Each entry that follows is to be retyped exactly. Pictures do not belong in the copy.

(Beginning of Material provided)

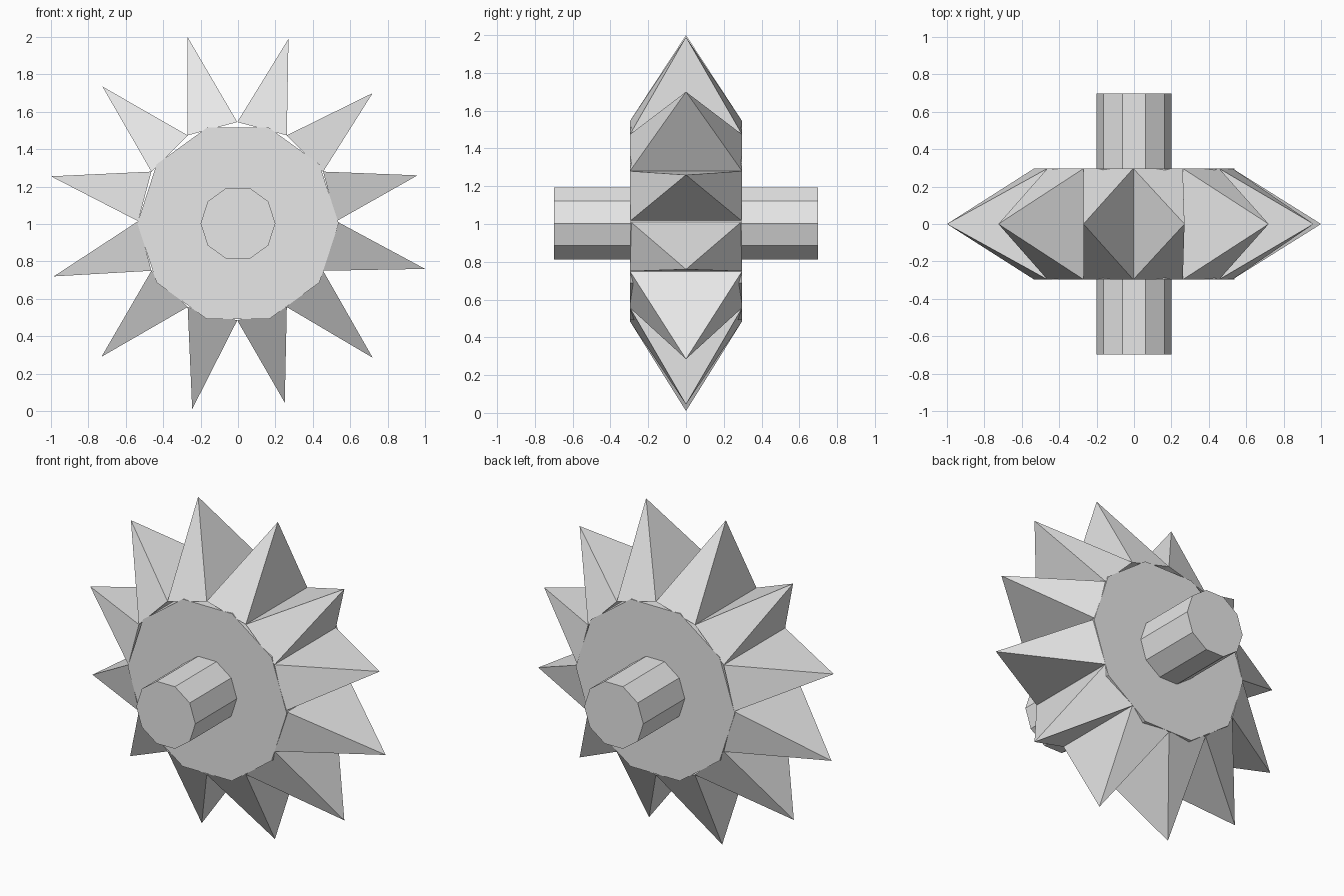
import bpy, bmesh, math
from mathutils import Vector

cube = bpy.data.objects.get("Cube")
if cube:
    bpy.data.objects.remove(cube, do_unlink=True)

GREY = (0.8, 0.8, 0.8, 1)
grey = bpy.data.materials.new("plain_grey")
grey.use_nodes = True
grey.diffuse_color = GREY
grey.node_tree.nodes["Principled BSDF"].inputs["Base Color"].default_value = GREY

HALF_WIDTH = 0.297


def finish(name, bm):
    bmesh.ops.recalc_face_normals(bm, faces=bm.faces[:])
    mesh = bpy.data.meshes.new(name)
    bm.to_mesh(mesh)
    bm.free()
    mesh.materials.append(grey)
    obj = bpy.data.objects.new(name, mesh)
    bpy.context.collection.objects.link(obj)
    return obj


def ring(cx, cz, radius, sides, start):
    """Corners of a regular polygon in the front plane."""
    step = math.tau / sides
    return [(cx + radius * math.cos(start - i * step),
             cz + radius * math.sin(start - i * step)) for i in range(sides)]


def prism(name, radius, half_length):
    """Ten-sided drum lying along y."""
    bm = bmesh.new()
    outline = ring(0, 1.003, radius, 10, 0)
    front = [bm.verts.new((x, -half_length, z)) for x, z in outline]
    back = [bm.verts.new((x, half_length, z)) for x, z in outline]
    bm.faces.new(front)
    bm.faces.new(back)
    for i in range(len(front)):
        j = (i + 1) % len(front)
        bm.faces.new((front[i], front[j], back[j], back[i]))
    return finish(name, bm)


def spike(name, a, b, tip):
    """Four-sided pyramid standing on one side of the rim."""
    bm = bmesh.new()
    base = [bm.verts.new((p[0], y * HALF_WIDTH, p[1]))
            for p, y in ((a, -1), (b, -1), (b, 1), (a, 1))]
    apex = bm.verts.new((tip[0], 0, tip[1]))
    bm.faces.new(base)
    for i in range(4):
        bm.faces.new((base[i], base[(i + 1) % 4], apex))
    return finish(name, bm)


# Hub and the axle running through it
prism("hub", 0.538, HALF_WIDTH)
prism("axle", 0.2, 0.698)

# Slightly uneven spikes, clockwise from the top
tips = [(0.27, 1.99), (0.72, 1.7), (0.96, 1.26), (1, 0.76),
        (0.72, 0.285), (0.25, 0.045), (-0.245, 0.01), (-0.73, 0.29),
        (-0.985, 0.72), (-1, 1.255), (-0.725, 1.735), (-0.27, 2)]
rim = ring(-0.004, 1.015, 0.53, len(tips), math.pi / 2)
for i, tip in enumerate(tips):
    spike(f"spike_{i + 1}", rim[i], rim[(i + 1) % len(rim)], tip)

(End of Material provided)

Answer area:
import bpy, bmesh, math
from mathutils import Vector

cube = bpy.data.objects.get("Cube")
if cube:
    bpy.data.objects.remove(cube, do_unlink=True)

GREY = (0.8, 0.8, 0.8, 1)
grey = bpy.data.materials.new("plain_grey")
grey.use_nodes = True
grey.diffuse_color = GREY
grey.node_tree.nodes["Principled BSDF"].inputs["Base Color"].default_value = GREY

HALF_WIDTH = 0.297


def finish(name, bm):
    bmesh.ops.recalc_face_normals(bm, faces=bm.faces[:])
    mesh = bpy.data.meshes.new(name)
    bm.to_mesh(mesh)
    bm.free()
    mesh.materials.append(grey)
    obj = bpy.data.objects.new(name, mesh)
    bpy.context.collection.objects.link(obj)
    return obj


def ring(cx, cz, radius, sides, start):
    """Corners of a regular polygon in the front plane."""
    step = math.tau / sides
    return [(cx + radius * math.cos(start - i * step),
             cz + radius * math.sin(start - i * step)) for i in range(sides)]


def prism(name, radius, half_length):
    """Ten-sided drum lying along y."""
    bm = bmesh.new()
    outline = ring(0, 1.003, radius, 10, 0)
    front = [bm.verts.new((x, -half_length, z)) for x, z in outline]
    back = [bm.verts.new((x, half_length, z)) for x, z in outline]
    bm.faces.new(front)
    bm.faces.new(back)
    for i in range(len(front)):
        j = (i + 1) % len(front)
        bm.faces.new((front[i], front[j], back[j], back[i]))
    return finish(name, bm)


def spike(name, a, b, tip):
    """Four-sided pyramid standing on one side of the rim."""
    bm = bmesh.new()
    base = [bm.verts.new((p[0], y * HALF_WIDTH, p[1]))
            for p, y in ((a, -1), (b, -1), (b, 1), (a, 1))]
    apex = bm.verts.new((tip[0], 0, tip[1]))
    bm.faces.new(base)
    for i in range(4):
        bm.faces.new((base[i], base[(i + 1) % 4], apex))
    return finish(name, bm)


# Hub and the axle running through it
prism("hub", 0.538, HALF_WIDTH)
prism("axle", 0.2, 0.698)

# Slightly uneven spikes, clockwise from the top
tips = [(0.27, 1.99), (0.72, 1.7), (0.96, 1.26), (1, 0.76),
        (0.72, 0.285), (0.25, 0.045), (-0.245, 0.01), (-0.73, 0.29),
        (-0.985, 0.72), (-1, 1.255), (-0.725, 1.735), (-0.27, 2)]
rim = ring(-0.004, 1.015, 0.53, len(tips), math.pi / 2)
for i, tip in enumerate(tips):
    spike(f"spike_{i + 1}", rim[i], rim[(i + 1) % len(rim)], tip)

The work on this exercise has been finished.